Authentication and authorization continues to be an important consideration.  Federated identity management is an important key to the solution, since it isn’t optimal to have users authenticate to local networks in order to leverage cloud services.

What makes a “Great Cloud”?


We heard from NTT Communications about their experience in journeying through six years of preparation and execution to move into the cloud.  The following points were highlighted as key to a great cloud experience:

  • Tier 3+ Colocation is essential
  • Senior engineering talent is a must
  • Monitoring
  • Automation (repeatable processes), and,
  • Process (ISP27001, ITIL etc)

Roadmap to the Cloud

Transitioning from legacy systems to a full cloud offering could be summarized as follows:

  1. Silo – Legacy systems, decoupled or loosely coupled
  2. Consolidated – Systems integrated and standardized (virtualized)
  3. Private Cloud – Systems migrated to complete virtual platform (self-service, auto scaling)
  4. Public Cloud – Systems optimized for minimum footprint
  5. Hybrid Cloud – Systems integrated into standardized services (“cloudbursting”)

The following considerations should be taken into account:
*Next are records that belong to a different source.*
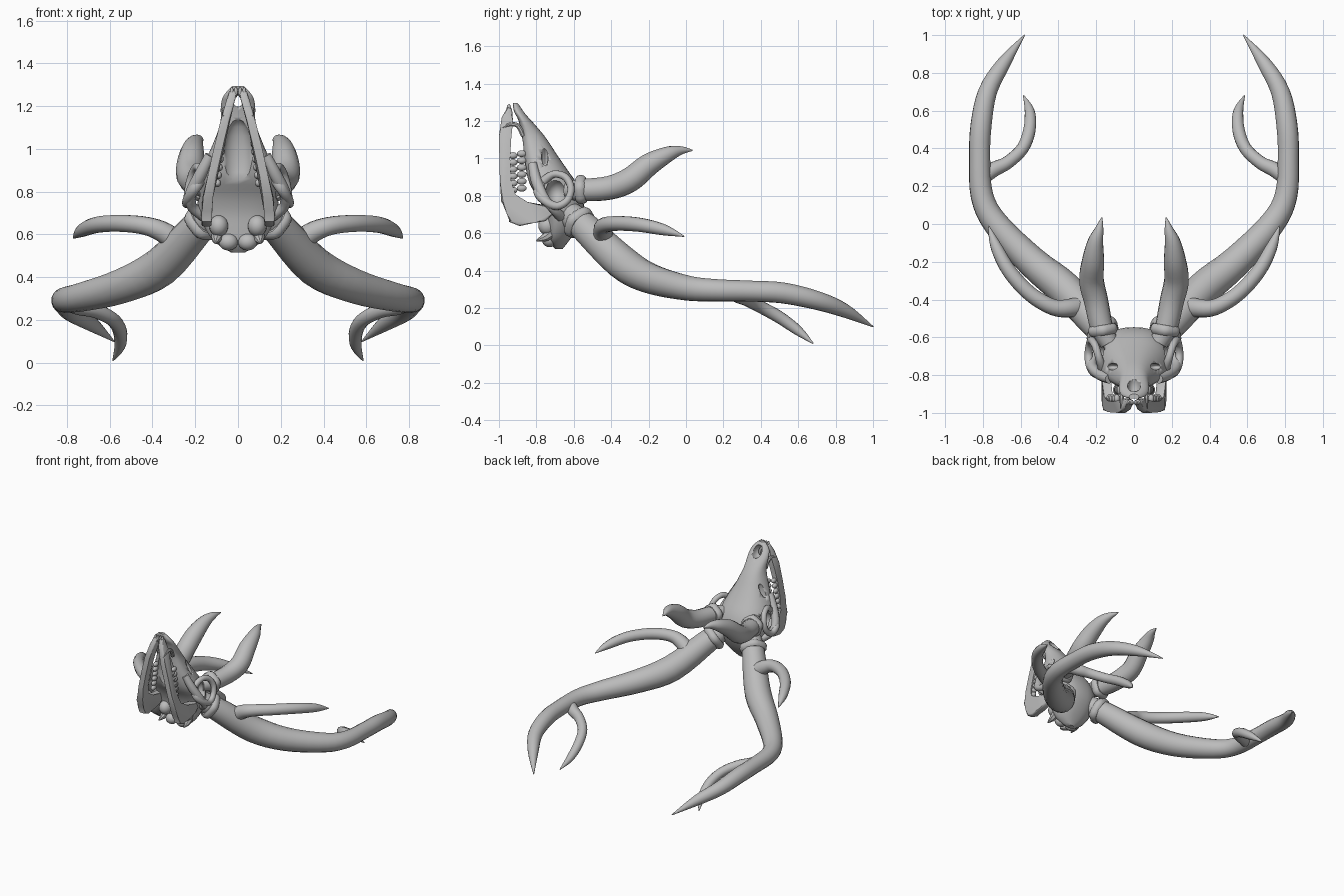
import bpy, bmesh, math
from mathutils import Vector, Matrix

if "Cube" in bpy.data.objects:
    bpy.data.objects.remove(bpy.data.objects["Cube"])

bone = bpy.data.materials.new("bone_grey")
bone.diffuse_color = (0.5, 0.5, 0.5, 1)
bone.use_nodes = True
bone.node_tree.nodes["Principled BSDF"].inputs["Base Color"].default_value = bone.diffuse_color


def spline(pts, steps):
    """Catmull-Rom interpolation of tuples of any length."""
    out = []
    for i in range(len(pts) - 1):
        a, b = pts[max(i - 1, 0)], pts[i]
        c, d = pts[i + 1], pts[min(i + 2, len(pts) - 1)]
        for s in range(steps):
            t = s / steps
            out.append([0.5 * (2 * q + (r - p) * t + (2 * p - 5 * q + 4 * r - u) * t * t
                               + (3 * q - p - 3 * r + u) * t ** 3)
                        for p, q, r, u in zip(a, b, c, d)])
    out.append(list(pts[-1]))
    return out


def finish(bm, name, mirror=True, angle=40):
    bmesh.ops.recalc_face_normals(bm, faces=bm.faces)
    me = bpy.data.meshes.new(name)
    bm.to_mesh(me)
    bm.free()
    me.materials.append(bone)
    ob = bpy.data.objects.new(name, me)
    bpy.context.collection.objects.link(ob)
    if mirror:
        m = ob.modifiers.new("mirror", 'MIRROR')
        m.use_mirror_merge = False
    bpy.ops.object.select_all(action='DESELECT')
    ob.select_set(True)
    bpy.context.view_layer.objects.active = ob
    bpy.ops.object.shade_smooth_by_angle(angle=math.radians(angle))
    return ob


def bridge(bm, rings):
    """Skin a list of vertex rings and cap both ends."""
    n = len(rings[0])
    for a, b in zip(rings, rings[1:]):
        for i in range(n):
            bm.faces.new((a[i], a[(i + 1) % n], b[(i + 1) % n], b[i]))
    bm.faces.new(rings[0])
    bm.faces.new(rings[-1])


def add_tube(bm, pts, sides=14, steps=4):
    """Tapered tube through (x, y, z, radius) points."""
    path = spline(pts, steps)
    pos = [Vector(p[:3]) for p in path]
    side, rings = Vector((0.3, 0.2, 1)), []
    for i, p in enumerate(path):
        t = (pos[min(i + 1, len(pos) - 1)] - pos[max(i - 1, 0)]).normalized()
        side = (side - t * side.dot(t)).normalized()
        up = t.cross(side)
        rings.append([bm.verts.new(pos[i] + max(p[3], 0.002) * (
            side * math.cos(2 * math.pi * k / sides) + up * math.sin(2 * math.pi * k / sides)))
            for k in range(sides)])
    bridge(bm, rings)


def tube(name, pts, sides=14, steps=4):
    bm = bmesh.new()
    add_tube(bm, pts, sides, steps)
    return finish(bm, name)


def add_ball(bm, loc, size):
    bmesh.ops.create_uvsphere(bm, u_segments=16, v_segments=10, radius=1,
                              matrix=Matrix.Translation(loc) @ Matrix.Diagonal((*size, 1)))


def torus(name, loc, axis, R, r):
    bm = bmesh.new()
    rot = Vector(axis).to_track_quat('Z', 'Y')
    rings = []
    for i in range(20):
        a = 2 * math.pi * i / 20
        ring = []
        for k in range(10):
            b = 2 * math.pi * k / 10
            # slightly knobbly rim
            d = R + r * math.cos(b) + 0.004 * math.sin(5 * a)
            ring.append(bm.verts.new(Vector(loc) + rot @ Vector(
                (d * math.cos(a), d * math.sin(a), r * 1.3 * math.sin(b)))))
        rings.append(ring)
    for a, b in zip(rings, rings[1:] + rings[:1]):
        for k in range(10):
            bm.faces.new((a[k], a[(k + 1) % 10], b[(k + 1) % 10], b[k]))
    return finish(bm, name)


# Main antler beams and tines
tube("main_antler", [(.11, -.63, .71, .065), (.19, -.54, .63, .08), (.36, -.35, .45, .092),
                     (.54, -.2, .36, .082), (.73, 0, .308, .068), (.805, .15, .295, .06),
                     (.817, .35, .29, .056), (.81, .52, .28, .056), (.775, .7, .24, .05),
                     (.69, .85, .185, .037), (.58, 1, .1, .003)], 16)
tube("front_tine", [(.26, -.43, .54, .055), (.34, -.445, .605, .05), (.43, -.44, .64, .043),
                    (.55, -.37, .652, .04), (.66, -.25, .645, .038), (.73, -.12, .618, .03),
                    (.77, -.01, .583, .003)])
tube("rear_tine", [(.81, .24, .285, .04), (.74, .29, .262, .04), (.67, .325, .245, .035),
                   (.59, .4, .205, .033), (.553, .5, .15, .033), (.553, .6, .078, .026),
                   (.585, .68, .01, .003)])
torus("main_antler_burr", (.165, -.57, .655), (.55, .6, -.55), .072, .022)

# Upper horns
tube("upper_horn", [(.13, -.63, .83, .05), (.17, -.55, .83, .06), (.2, -.41, .842, .064),
                    (.225, -.3, .885, .066), (.217, -.2, .965, .06), (.205, -.1, 1.02, .043),
                    (.185, -.03, 1.042, .024), (.17, .035, 1.043, .003)])
torus("upper_horn_burr", (.165, -.56, .83), (.15, 1, .05), .056, .022)

# Skull lofted upward: z, palate y, brow y, half width
levels = [(.515, -.7, -.66, .03), (.56, -.735, -.625, .1), (.62, -.745, -.585, .145),
          (.7, -.755, -.55, .175), (.78, -.785, -.55, .185), (.86, -.835, -.58, .18),
          (.94, -.86, -.635, .15), (1.02, -.872, -.69, .115), (1.12, -.88, -.757, .08),
          (1.2, -.895, -.825, .078), (1.25, -.92, -.865, .065), (1.295, -.925, -.9, .025)]
bm = bmesh.new()
rings = []
for z, y0, y1, w in spline(levels, 3):
    ring = []
    for k in range(28):
        a = 2 * math.pi * k / 28
        c, s = math.cos(a), math.sin(a)
        c, s = (math.copysign(abs(v) ** 0.8, v) for v in (c, s))
        taper = 1 - 0.18 * s  # narrower along the brow and nose ridge
        ring.append(bm.verts.new((w * c * taper, (y0 + y1) / 2 + (y1 - y0) / 2 * s, z)))
    rings.append(ring)
bridge(bm, rings)
skull = finish(bm, "skull", mirror=False)

# Hollows: eye sockets, face slits, palate and nose opening
bm = bmesh.new()
for sx in (-1, 1):
    add_ball(bm, (sx * .2, -.695, .82), (.085, .058, .068))
    add_ball(bm, (sx * .115, -.755, 1.01), (.04, .018, .06))
add_ball(bm, (0, -.885, .95), (.075, .065, .19))
add_ball(bm, (0, -.86, 1.235), (.035, .065, .045))
cutter = finish(bm, "hollow_cutter", mirror=False)
cutter.hide_render = True
cutter.hide_set(True)
cut = skull.modifiers.new("hollows", 'BOOLEAN')
cut.operation, cut.solver, cut.object = 'DIFFERENCE', 'EXACT', cutter

# Eye socket rims and cheek arches
tube("eye_socket_rim", [(.165, -.77, .87, .025), (.185, -.71, .915, .02), (.205, -.645, .9, .02),
                        (.225, -.615, .84, .02), (.235, -.635, .775, .02), (.24, -.69, .745, .022),
                        (.232, -.75, .77, .024), (.2, -.79, .82, .027), (.165, -.77, .87, .025)], 10)
tube("cheek_arch", [(.13, -.82, .97, .025), (.175, -.8, .88, .03), (.22, -.76, .79, .028),
                    (.215, -.71, .73, .025), (.16, -.67, .69, .03)], 10)

# Base of the skull: condyles, ear bulbs and spikes
bm = bmesh.new()
add_ball(bm, (.045, -.73, .565), (.045, .04, .04))
add_ball(bm, (.09, -.74, .64), (.045, .05, .05))
add_tube(bm, [(.09, -.7, .62, .03), (.1, -.75, .58, .024), (.105, -.8, .56, .004)], 8)
finish(bm, "skull_base")


def jaw_x(z):
    """Half spacing of the jaw branches at a height."""
    return .022 + .125 * min(1, max(0, (1.25 - z) / .5)) ** .8


# Lower jaw: side profile given thickness, branches spreading downwards
outline = [(-.952, 1.275), (-.985, 1.22), (-1, 1.12), (-.998, 1.0), (-.995, .88), (-.988, .77),
           (-.95, .71), (-.945, .66), (-.89, .638), (-.81, .655), (-.75, .665), (-.715, .7),
           (-.74, .75), (-.85, .757), (-.92, .80), (-.935, .88), (-.94, 1.0), (-.935, 1.1),
           (-.925, 1.2), (-.93, 1.265)]
bm = bmesh.new()
rings = [[bm.verts.new((jaw_x(z) + o * (.02 if z > .8 else .024), y, z)) for y, z in outline]
         for o in (-1, 1)]
bridge(bm, rings)
rim = [e for e in bm.edges if any(len(f.verts) > 4 for f in e.link_faces)]
bmesh.ops.bevel(bm, geom=rim, offset=.01, segments=2, affect='EDGES', profile=.5)
finish(bm, "lower_jaw")

# Cheek teeth, incisors and curved canine
bm = bmesh.new()
for i in range(6):
    z = .83 + i * .037
    add_ball(bm, (jaw_x(z), -.925, z), (.016, .024, .018))
    add_ball(bm, (.095 - i * .004, -.878, z + .01), (.016, .026, .018))
finish(bm, "cheek_teeth")
bm = bmesh.new()
for x in (.01, .029):
    add_ball(bm, (x, -.947, 1.265), (.009, .012, .025))
finish(bm, "incisors")
tube("canine", [(.06, -.87, 1.12, .014), (.064, -.9, 1.175, .013), (.066, -.945, 1.18, .01),
                (.068, -.995, 1.155, .002)], 8)
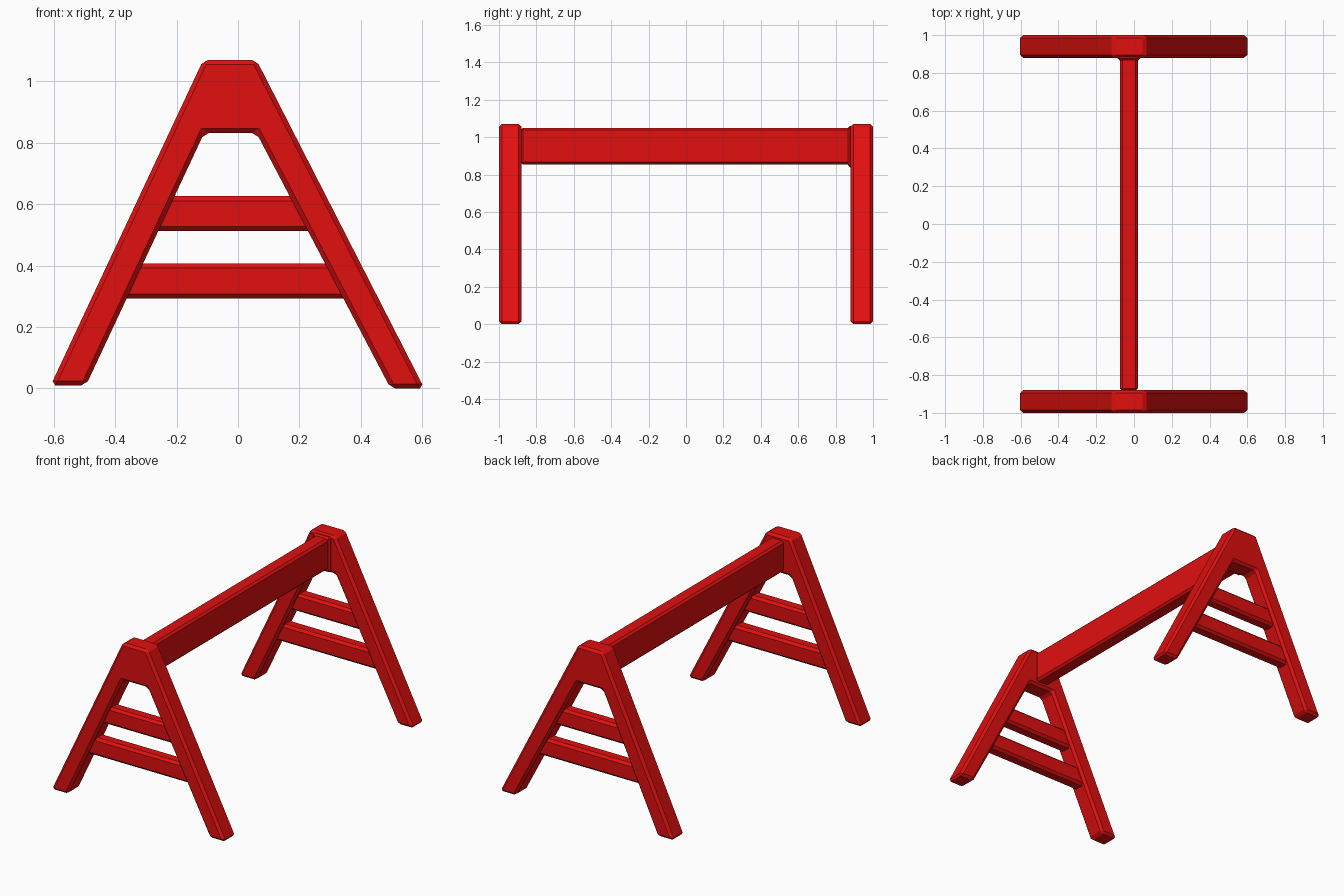
import bpy, bmesh

if "Cube" in bpy.data.objects:
    bpy.data.objects.remove(bpy.data.objects["Cube"])

red = bpy.data.materials.new("red_paint")
red.diffuse_color = (0.75, 0.005, 0.005, 1)
red.use_nodes = True
red.node_tree.nodes["Principled BSDF"].inputs["Base Color"].default_value = red.diffuse_color


def prism(name, profile, y0, y1, chamfer):
    """Extrude an x-z outline from y0 to y1 and chamfer its edges."""
    bm = bmesh.new()
    face = bm.faces.new([bm.verts.new((x, y0, z)) for x, z in profile])
    ext = bmesh.ops.extrude_face_region(bm, geom=[face])
    verts = [v for v in ext["geom"] if isinstance(v, bmesh.types.BMVert)]
    bmesh.ops.translate(bm, verts=verts, vec=(0, y1 - y0, 0))
    bmesh.ops.recalc_face_normals(bm, faces=bm.faces)
    mesh = bpy.data.meshes.new(name)
    bm.to_mesh(mesh)
    bm.free()
    mesh.materials.append(red)
    obj = bpy.data.objects.new(name, mesh)
    bpy.context.collection.objects.link(obj)
    bevel = obj.modifiers.new("chamfer", "BEVEL")
    bevel.width = chamfer
    bevel.segments = 1
    bevel.limit_method = "ANGLE"
    return obj


def box(name, x0, x1, y0, y1, z0, z1, chamfer):
    return prism(name, [(x0, z0), (x1, z0), (x1, z1), (x0, z1)], y0, y1, chamfer)


# A-shaped outline shared by both end frames
a_shape = [(-0.61, 0.01), (-0.113, 1.07), (0.06, 1.07), (0.607, 0.0),
           (0.497, 0.0), (0.06, 0.832), (-0.11, 0.832), (-0.495, 0.01)]

for side, y in (("front", -0.94), ("back", 0.94)):
    # End frame
    prism(side + "_frame", a_shape, y - 0.06, y + 0.06, 0.015)
    # Two rungs with their ends buried in the legs
    box(side + "_upper_rung", -0.28, 0.25, y - 0.04, y + 0.04, 0.513, 0.626, 0.015)
    box(side + "_lower_rung", -0.385, 0.37, y - 0.04, y + 0.04, 0.293, 0.407, 0.015)

# Crossbar between the frames
box("crossbar", -0.073, 0.02, -0.885, 0.885, 0.853, 1.05, 0.013)

# Collar where the bar meets the back frame
box("back_collar", -0.088, 0.035, 0.865, 0.90, 0.838, 1.06, 0.012)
  • Repeatable testing, end-to-end
  • Packaging (deployments, configuration)
  • Monitoring (end-to-end and per system/service)
  • Elasticity should be policy driven
  • Metering/Charge model should be optimised to minimum need


Many thanks to Oracle for the invitation to attend.  Post-breakfast, we were provided with links to the presentation materials, which I have linked, below.